# Why phase velocity of light is slower in a dielectric than vacuum?

Why does light speed suffer a reduction when it passes through a homogeneous dielectric medium? I know my math says so, i.e.- a highly polarizable ($\chi$) medium is associated with high $\epsilon$ (=$1+\chi$), and according to Helmholtz equation $\nabla^{2}E+\omega^2\mu\epsilon E=0$, the wavelength $\left(\lambda=\dfrac{2\pi}{\omega\sqrt{\mu\epsilon}}\right)$ should shrink down with larger $\epsilon$, leading to slower phase velocity. But is there any intuitive explanation behind that? Why should a highly polarizable medium (with no scattering) lead to slow speed (or smaller wavelength)?

Let me put my question in some other way. Lets assume, we have a group of identical charged harmonic oscillator arranged along a straight line in air, with a finite spacing between them. No damping is there. This should essentially mimic a $1 D$ lossless dielectric medium. Once the rightmost oscillator is set in motion, it will begin radiation. It radiates in all direction, but for the time being, let's just care about the forward radiation only. This propagating radiation will eventually cause all other oscillator to vibrate and re-radiate. If we can explain how the phase difference between any two neighboring oscillators depends on the polarization amplitude $(P=q\times d)$, $d$ being the distance from equilibrium and $q$ is charge), it should suffice to answer my original question, i.e.- why light speed is slower in dielectric.

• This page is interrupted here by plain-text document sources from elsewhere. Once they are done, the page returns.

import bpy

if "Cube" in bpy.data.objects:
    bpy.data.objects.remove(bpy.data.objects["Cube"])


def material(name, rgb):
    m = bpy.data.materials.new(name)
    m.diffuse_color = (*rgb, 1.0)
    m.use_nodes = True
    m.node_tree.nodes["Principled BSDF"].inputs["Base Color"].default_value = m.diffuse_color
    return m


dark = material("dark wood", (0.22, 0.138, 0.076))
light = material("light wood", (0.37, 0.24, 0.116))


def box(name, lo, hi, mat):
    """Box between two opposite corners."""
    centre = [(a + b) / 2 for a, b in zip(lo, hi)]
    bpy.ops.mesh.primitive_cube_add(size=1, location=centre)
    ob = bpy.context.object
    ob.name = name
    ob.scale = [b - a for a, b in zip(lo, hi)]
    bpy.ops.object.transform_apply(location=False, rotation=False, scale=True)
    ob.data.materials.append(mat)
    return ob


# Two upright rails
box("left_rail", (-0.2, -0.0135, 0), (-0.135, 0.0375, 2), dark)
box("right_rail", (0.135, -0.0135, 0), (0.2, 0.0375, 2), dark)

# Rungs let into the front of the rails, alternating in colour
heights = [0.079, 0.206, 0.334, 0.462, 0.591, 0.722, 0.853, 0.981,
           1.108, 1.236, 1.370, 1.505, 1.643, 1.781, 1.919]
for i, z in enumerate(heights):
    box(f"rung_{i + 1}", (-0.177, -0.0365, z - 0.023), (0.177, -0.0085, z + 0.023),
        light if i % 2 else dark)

## 1 Answer

A key to understanding this is realizing that it's not always true. In fact, at x-ray frequencies, refractive indices are typically less than 1, so that the phase velocity is faster than the vacuum speed of light. The key difference is that x-ray frequencies are well above the natural frequencies of most of the electronic excitations that are involved in the polarizability, while visible light frequencies are generally well below many of those electronic excitation frequencies.

And the reason that that matters is because the sign of the phase shift changes. Recall the theory of the damped driven harmonic oscillator: The response of the oscillator is out of phase with the driving frequency, so the light that the oscillator re-emits is also out of phase with the driving frequency. Superposing the original light with the phase-shifted re-emitted light results in a progressive phase shift that's linear with the propagation distance--which is exactly the same thing as a change in the phase velocity. The phase shift depends on the frequency, and in particular it reverse sign as the driving frequency passes through the natural frequency of the oscillator, which explains the refractive index being greater than 1 (typically) at visible frequencies and less than 1 at x-ray frequencies.

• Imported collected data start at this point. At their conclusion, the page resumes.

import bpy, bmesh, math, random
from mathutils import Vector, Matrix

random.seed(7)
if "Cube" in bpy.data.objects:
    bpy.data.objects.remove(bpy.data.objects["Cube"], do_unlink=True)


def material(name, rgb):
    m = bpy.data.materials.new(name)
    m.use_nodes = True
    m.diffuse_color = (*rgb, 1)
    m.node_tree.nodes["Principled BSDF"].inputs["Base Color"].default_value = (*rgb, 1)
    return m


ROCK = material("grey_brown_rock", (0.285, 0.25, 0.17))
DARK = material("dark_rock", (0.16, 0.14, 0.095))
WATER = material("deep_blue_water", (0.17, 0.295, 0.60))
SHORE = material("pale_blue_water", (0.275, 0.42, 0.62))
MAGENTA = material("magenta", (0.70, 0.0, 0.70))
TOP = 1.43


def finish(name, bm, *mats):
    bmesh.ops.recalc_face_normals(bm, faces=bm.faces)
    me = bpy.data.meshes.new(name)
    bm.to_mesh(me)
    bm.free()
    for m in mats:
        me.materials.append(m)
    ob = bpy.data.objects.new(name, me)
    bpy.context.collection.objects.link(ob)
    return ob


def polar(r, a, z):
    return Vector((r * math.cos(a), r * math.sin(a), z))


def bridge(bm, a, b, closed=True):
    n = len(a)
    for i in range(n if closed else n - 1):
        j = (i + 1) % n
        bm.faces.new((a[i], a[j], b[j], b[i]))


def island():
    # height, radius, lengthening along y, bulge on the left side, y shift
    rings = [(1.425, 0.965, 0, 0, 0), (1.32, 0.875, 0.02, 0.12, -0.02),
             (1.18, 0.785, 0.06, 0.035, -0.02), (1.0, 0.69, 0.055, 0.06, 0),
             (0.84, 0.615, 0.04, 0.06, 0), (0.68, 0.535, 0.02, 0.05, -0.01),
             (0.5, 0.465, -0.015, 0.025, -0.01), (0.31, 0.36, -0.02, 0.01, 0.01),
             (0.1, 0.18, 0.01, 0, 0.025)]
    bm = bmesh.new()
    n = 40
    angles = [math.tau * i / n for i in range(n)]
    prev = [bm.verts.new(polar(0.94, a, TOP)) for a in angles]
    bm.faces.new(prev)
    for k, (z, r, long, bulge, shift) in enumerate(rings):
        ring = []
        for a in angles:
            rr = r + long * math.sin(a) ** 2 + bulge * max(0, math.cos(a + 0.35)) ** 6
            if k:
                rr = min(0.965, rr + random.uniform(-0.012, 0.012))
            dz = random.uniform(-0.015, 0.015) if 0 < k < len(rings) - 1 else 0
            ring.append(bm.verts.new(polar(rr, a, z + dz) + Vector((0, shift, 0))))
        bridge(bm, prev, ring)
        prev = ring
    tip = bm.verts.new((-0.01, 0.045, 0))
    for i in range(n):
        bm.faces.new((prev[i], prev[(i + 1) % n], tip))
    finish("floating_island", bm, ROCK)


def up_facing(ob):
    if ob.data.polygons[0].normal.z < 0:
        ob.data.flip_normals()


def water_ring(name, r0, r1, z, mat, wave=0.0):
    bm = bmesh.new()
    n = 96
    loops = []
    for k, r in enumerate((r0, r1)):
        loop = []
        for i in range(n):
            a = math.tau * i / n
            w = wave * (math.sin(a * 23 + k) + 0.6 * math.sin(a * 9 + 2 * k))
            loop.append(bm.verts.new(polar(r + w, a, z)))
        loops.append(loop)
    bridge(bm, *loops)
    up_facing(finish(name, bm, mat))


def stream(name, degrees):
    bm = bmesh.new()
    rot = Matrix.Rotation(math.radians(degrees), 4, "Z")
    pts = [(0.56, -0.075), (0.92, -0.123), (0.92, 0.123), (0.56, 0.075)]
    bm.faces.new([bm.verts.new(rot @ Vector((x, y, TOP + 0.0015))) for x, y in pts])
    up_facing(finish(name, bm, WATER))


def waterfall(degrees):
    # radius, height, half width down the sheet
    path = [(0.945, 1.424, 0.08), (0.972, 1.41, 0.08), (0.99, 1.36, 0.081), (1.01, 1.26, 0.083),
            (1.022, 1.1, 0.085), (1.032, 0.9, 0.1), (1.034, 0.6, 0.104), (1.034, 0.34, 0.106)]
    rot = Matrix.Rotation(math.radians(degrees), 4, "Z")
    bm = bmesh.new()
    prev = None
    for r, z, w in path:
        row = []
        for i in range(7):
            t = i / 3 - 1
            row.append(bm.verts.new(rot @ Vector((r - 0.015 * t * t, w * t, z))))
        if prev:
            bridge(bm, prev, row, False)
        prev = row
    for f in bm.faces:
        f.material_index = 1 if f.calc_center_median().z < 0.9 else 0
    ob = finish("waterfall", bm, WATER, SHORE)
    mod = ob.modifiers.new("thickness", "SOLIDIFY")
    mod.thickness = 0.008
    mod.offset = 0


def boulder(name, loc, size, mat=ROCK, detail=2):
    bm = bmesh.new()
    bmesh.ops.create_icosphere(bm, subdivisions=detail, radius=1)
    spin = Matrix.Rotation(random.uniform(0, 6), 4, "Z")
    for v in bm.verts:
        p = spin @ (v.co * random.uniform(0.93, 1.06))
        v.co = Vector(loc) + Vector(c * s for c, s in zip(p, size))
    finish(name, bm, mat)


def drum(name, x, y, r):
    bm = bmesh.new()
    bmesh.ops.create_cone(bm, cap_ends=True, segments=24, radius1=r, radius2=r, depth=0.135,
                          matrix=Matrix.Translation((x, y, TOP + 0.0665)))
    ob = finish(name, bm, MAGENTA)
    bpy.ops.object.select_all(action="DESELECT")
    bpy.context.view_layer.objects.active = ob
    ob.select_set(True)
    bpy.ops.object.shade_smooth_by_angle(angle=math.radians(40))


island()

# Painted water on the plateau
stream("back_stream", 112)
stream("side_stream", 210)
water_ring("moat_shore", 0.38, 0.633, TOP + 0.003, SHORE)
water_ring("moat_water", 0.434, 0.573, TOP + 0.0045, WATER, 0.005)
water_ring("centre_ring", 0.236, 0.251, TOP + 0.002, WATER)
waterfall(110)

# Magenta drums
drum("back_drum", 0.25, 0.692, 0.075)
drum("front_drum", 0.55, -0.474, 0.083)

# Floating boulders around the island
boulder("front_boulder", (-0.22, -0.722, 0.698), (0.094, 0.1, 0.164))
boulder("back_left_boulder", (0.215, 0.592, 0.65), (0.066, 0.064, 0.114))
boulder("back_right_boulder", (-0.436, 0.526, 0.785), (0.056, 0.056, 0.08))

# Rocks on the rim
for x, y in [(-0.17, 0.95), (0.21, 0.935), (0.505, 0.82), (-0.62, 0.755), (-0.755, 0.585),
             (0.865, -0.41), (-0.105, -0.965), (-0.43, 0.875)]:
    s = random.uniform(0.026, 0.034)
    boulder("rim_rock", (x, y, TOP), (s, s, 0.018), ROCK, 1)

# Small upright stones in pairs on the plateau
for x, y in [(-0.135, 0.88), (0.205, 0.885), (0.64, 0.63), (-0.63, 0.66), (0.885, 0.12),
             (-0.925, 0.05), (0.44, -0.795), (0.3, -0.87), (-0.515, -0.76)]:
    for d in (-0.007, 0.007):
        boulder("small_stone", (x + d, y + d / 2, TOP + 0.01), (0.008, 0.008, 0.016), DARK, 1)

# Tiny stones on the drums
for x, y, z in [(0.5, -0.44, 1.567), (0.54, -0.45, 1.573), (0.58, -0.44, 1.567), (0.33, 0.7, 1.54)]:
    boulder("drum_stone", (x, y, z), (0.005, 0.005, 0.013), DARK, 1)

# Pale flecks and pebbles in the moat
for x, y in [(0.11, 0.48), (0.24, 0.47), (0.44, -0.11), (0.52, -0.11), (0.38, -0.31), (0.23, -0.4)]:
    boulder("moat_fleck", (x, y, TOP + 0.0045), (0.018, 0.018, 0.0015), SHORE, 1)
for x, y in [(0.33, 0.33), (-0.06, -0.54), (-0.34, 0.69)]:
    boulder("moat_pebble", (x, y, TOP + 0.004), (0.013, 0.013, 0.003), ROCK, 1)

Weird things happen in between, for example at the plasma frequency where the real part of the dielectric function goes to zero. And if you structure the material on the mesoscopic scale then even weirder things happen (see metamaterials).

• Thanks a lot elifino. However, I appreciate your statement as an annexed information, instead of a direct answer to my question. Its true that, for different frequencies, $\epsilon$ can be smaller than 1 (leading phase velocity greater than lightspeed), equal to zero (longitudinal surface plasmon wave), or even negative. It all depends on how atoms are polarized by electric field. But how will you intuitively explain the phenomenon of reduced phase-velocity of visible light in a typical dielectric, say glass? – Joy Nov 25 '15 at 6:26
• Also, phase-shift of radiated field due to damping/scattering is accounted as loss in dielectric, and has nothing to do with the imaginary part of propagation constant ($\gamma=\alpha +i\beta$). So it does not explain why we have reduced light speed in a lossless medium. – Joy Nov 25 '15 at 6:38